Soon after the second OB 30 was launched in late July this year, the two boats left on a week-long course with twelve young dinghy-sailors chosen from around the country by Gary Jobson. The course was filmed by Jobson’s crew for an upcoming Public Broadcasting System (PBS) television special. The boats performed well and were praised by Jobson, who praised the rig and said “I wouldn’t change a thing.” There is a preview clip of the film on Jobson’s website at   www.jobsonsailing.com/reports/48

I had a chance to sail on the first boat a couple of times in the week before the course started. Having owned an ‘Egret’ sharpie of about this size, I was familiar with the rig. The maiden sail was in very light air, from about 2 to about 4 knots of wind. Up to about 3 knots, the boats will fetch at windspeed in smooth water. I was very pleased with the feel of the boat, and paticularly with her good balance and handiness. With good hands on the main & fore sheets, the boat is extremely maneuverable; much more so than a sloop as the sails control each end of the boat. For the same reason, course stability can easily be achieved by trimming the sails well. The rudder is balanced, so the right amount of helm feel can be achieved on any point or speed by adjusting the blades angle to the pintle axis. The hull is fine forward, and, as we found on the second sail in winds between 8 and fourteen knots, the boat is quite close-winded for a two-masted rig, tacking through an angle of about 85 degrees in these conditions. The rig likes, and has, good, fairly flat sails, by Maine Sailing Partners. Off the wind, the boat can be sailed wing-and-wing, and can be sailed on gybe-angles by setting the foresail by the lee. If you hit a lobster pot you can let the sheets go and the sails will flag forward while the boat is ‘anchored’ by the rudder. The lift-up rudder makes it easy to get rid of snags of this type. There are identical 1.5 ounce reaching staysails fore each mast; one on the main set as a staysail, and the forward sail set on the end of an oar-handle lashed to the bow as a reacher. The boat is very easy to row with her narrow, double-ended waterplane. Each boat carries six thirteen-foot carbon-fibre oars weighing 5 pounds each; single thole pins are used instead of oarlocks.

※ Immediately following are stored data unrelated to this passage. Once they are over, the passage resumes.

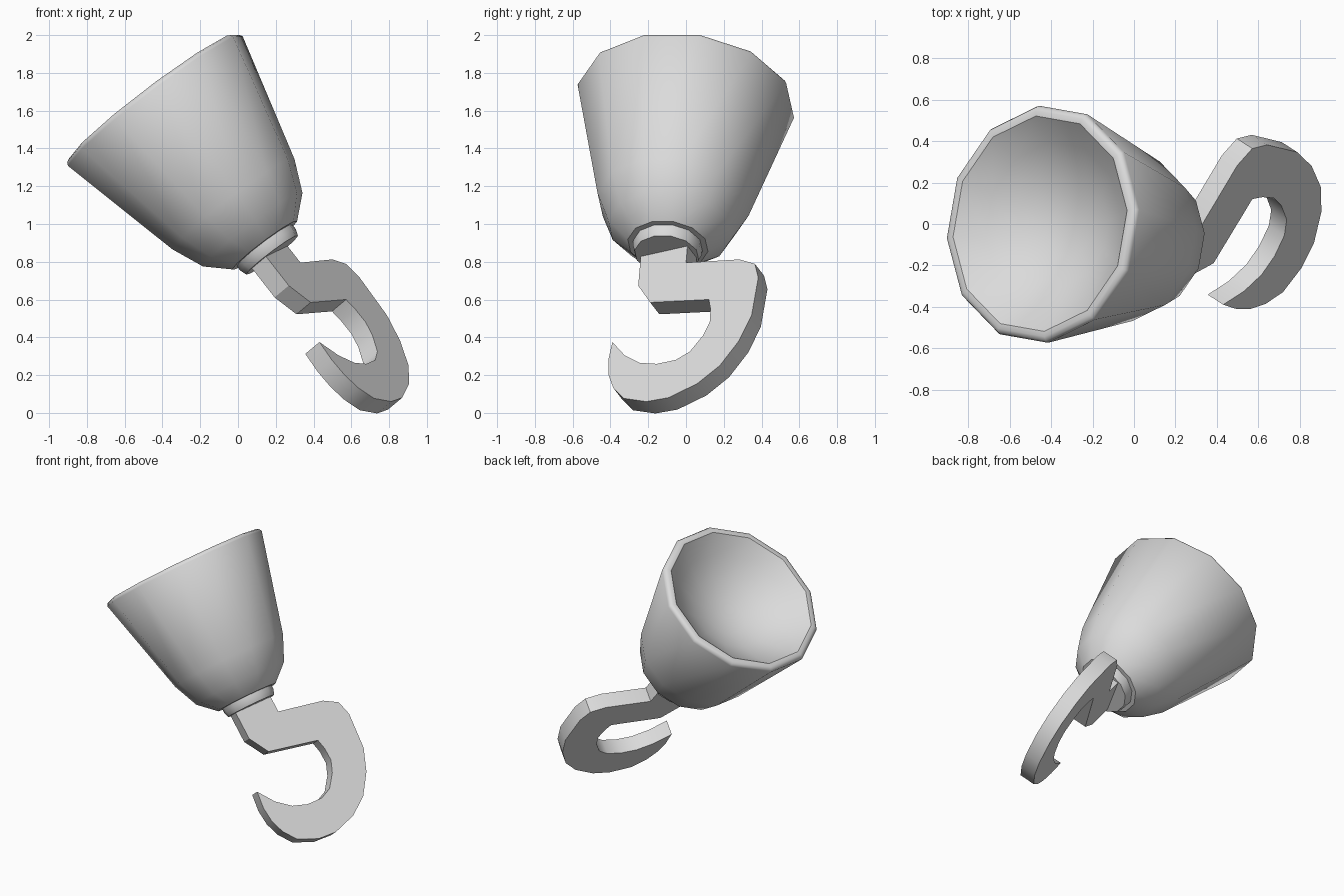
import bpy, bmesh, math
from mathutils import Vector, Matrix

cube = bpy.data.objects.get("Cube")
if cube:
    bpy.data.objects.remove(cube, do_unlink=True)

# One plain grey for everything
GREY = (0.71, 0.71, 0.71, 1)
grey = bpy.data.materials.new("plain grey")
grey.use_nodes = True
grey.diffuse_color = GREY
grey.node_tree.nodes["Principled BSDF"].inputs["Base Color"].default_value = GREY

# Tilted frames: the shared axis runs from the rim centre down to the hook
RIM = Vector((-0.445, 0, 1.66))
AXIS = Vector((0.601, -0.0985, -0.793)).normalized()


def frame(x_dir):
    """Matrix with local z on the axis and local x near x_dir."""
    x = (x_dir - AXIS * x_dir.dot(AXIS)).normalized()
    y = AXIS.cross(x)
    m = Matrix((x, y, AXIS)).transposed().to_4x4()
    m.translation = RIM
    return m


CUP_FRAME = frame(Vector((0.46, 0.07, 0.34)))
HOOK_FRAME = frame(Vector((0.409, 0.891, 0.199)))


def finish(name, bm, matrix, angle):
    bmesh.ops.remove_doubles(bm, verts=bm.verts, dist=1e-5)
    bmesh.ops.transform(bm, matrix=matrix, verts=bm.verts)
    bmesh.ops.recalc_face_normals(bm, faces=bm.faces)
    mesh = bpy.data.meshes.new(name)
    bm.to_mesh(mesh)
    bm.free()
    mesh.materials.append(grey)
    obj = bpy.data.objects.new(name, mesh)
    bpy.context.collection.objects.link(obj)
    bpy.ops.object.select_all(action='DESELECT')
    obj.select_set(True)
    bpy.context.view_layer.objects.active = obj
    bpy.ops.object.shade_smooth_by_angle(angle=math.radians(angle))


def lathe(name, profile, angle, sides=12):
    """Spin (radius, depth) points about the axis."""
    bm = bmesh.new()
    verts = [bm.verts.new((r, 0, s)) for r, s in profile]
    edges = [bm.edges.new(pair) for pair in zip(verts, verts[1:])]
    bmesh.ops.spin(bm, geom=verts + edges, cent=(0, 0, 0), axis=(0, 0, 1),
                   angle=math.tau, steps=sides, use_merge=True)
    finish(name, bm, CUP_FRAME, angle)


# Cup: shallow dished inside, rolled lip, outer wall, flat end
lathe("cup", [(0, 0.235), (0.14, 0.22), (0.28, 0.17), (0.41, 0.09),
              (0.527, -0.015), (0.553, -0.015), (0.571, -0.006), (0.58, 0.012),
              (0.405, 0.70), (0.33, 0.87), (0.215, 0.975), (0, 0.975)], 42)

# Collar between cup and hook
lathe("collar", [(0, 0.96), (0.185, 0.96), (0.185, 1.005),
                 (0.172, 1.04), (0, 1.04)], 35)

# Hook outline as (sideways, depth), extruded to a flat plate
outline = [
    (0.14, 0.99), (0.145, 1.152), (0.47, 1.212), (0.567, 1.266),
    (0.598, 1.365), (0.586, 1.614), (0.528, 1.77), (0.43, 1.91),
    (0.305, 2.0), (0.14, 2.052), (0.008, 2.045), (-0.133, 1.988),
    (-0.205, 1.90), (-0.243, 1.805), (-0.256, 1.70), (-0.245, 1.584),
    (-0.16, 1.694), (-0.061, 1.769), (0.043, 1.802), (0.155, 1.804),
    (0.236, 1.768), (0.304, 1.678), (0.335, 1.597), (0.33, 1.508),
    (0.312, 1.44), (-0.044, 1.37), (-0.13, 1.236), (-0.138, 0.99)]
FRONT, THICKNESS = 0.035, 0.109
bm = bmesh.new()
face = bm.faces.new([bm.verts.new((b, FRONT, s)) for b, s in outline])
ext = bmesh.ops.extrude_face_region(bm, geom=[face], use_keep_orig=True)
moved = [v for v in ext["geom"] if isinstance(v, bmesh.types.BMVert)]
bmesh.ops.translate(bm, verts=moved, vec=(0, -THICKNESS, 0))
finish("hook", bm, HOOK_FRAME, 30)
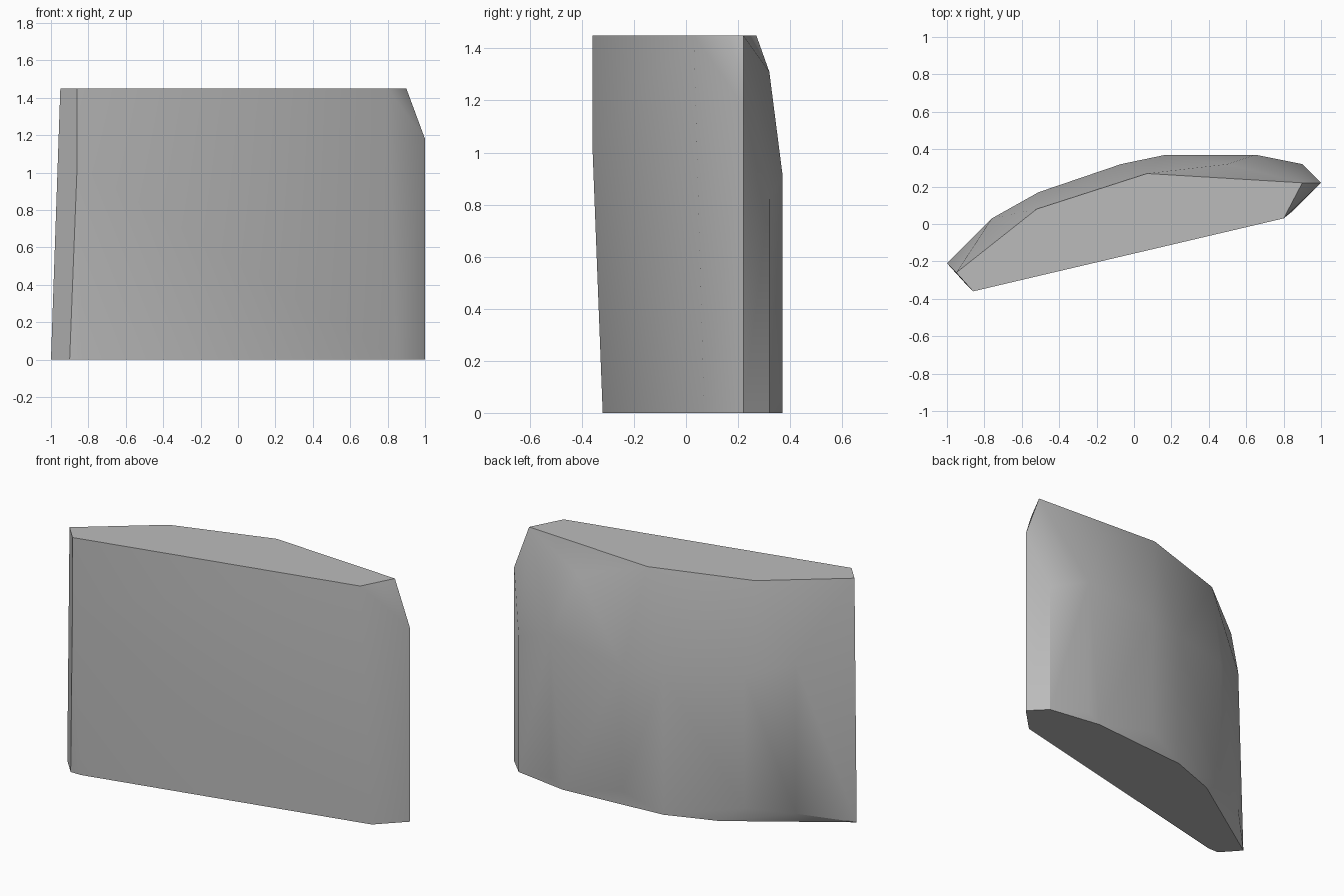
import bpy, bmesh, math

cube = bpy.data.objects.get("Cube")
if cube:
    bpy.data.objects.remove(cube, do_unlink=True)

# Plain grey stone
stone = bpy.data.materials.new("stone_grey")
stone.use_nodes = True
colour = (0.5, 0.5, 0.5, 1)
stone.diffuse_color = colour
stone.node_tree.nodes["Principled BSDF"].inputs["Base Color"].default_value = colour

HEIGHT = 1.45

# Flat base and top outlines of the slab
base = [(-1, -.21), (-.9, -.32), (-.83, -.32), (.85, .07), (1, .22),
        (.9, .32), (.57, .37), (-.07, .32), (-.37, .21)]
top = [(-.95, -.26), (-.86, -.36), (.8, .03), (.9, .22), (.07, .27), (-.52, .08)]

# Bulging corners that run part of the way up: x, y, low z, high z
ridges = [(-.76, .03, .08, .99), (-.51, .17, .1, .9), (-.07, .32, .05, .85),
          (.17, .37, .1, .85), (.65, .37, .05, .92), (.9, .32, 0, .82),
          (1, .22, 0, 1.18)]

points = [(x, y, 0) for x, y in base] + [(x, y, HEIGHT) for x, y in top]
points += [(x, y, z) for x, y, low, high in ridges for z in (low, high)]
points += [(-.86, -.36, 1.04), (.5, .32, 1.31)]   # front corner, rear shoulder

# Wrap the corners in a chipped convex block
bm = bmesh.new()
for p in points:
    bm.verts.new(p)
bmesh.ops.remove_doubles(bm, verts=bm.verts, dist=0.001)
hull = bmesh.ops.convex_hull(bm, input=bm.verts)
loose = [v for v in bm.verts if not v.link_faces]
bmesh.ops.delete(bm, geom=loose, context='VERTS')
bmesh.ops.dissolve_limit(bm, angle_limit=math.radians(1), verts=bm.verts, edges=bm.edges)
bmesh.ops.recalc_face_normals(bm, faces=bm.faces)

mesh = bpy.data.meshes.new("stone_slab")
bm.to_mesh(mesh)
bm.free()
mesh.materials.append(stone)
slab = bpy.data.objects.new("stone_slab", mesh)
bpy.context.collection.objects.link(slab)

# Smooth rounded back, crisp rims
bpy.context.view_layer.objects.active = slab
slab.select_set(True)
bpy.ops.object.shade_smooth_by_angle(angle=math.radians(31))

While ultimate speed was not an essential part of the brief, we always work to achieve it as a seaworthiness element, and because it is fun! On this sail we achieved 8 knots on the GPS in about 14 knots true!

The Outward Bound project has been an incredible journey so far and an achievement of teamwork. We signed the design agreement in mid-October 2006, and two production boats were ready for their long-planned first course 9 months later!












Rodger Martin
Ross Weene

Newport RI, September 2007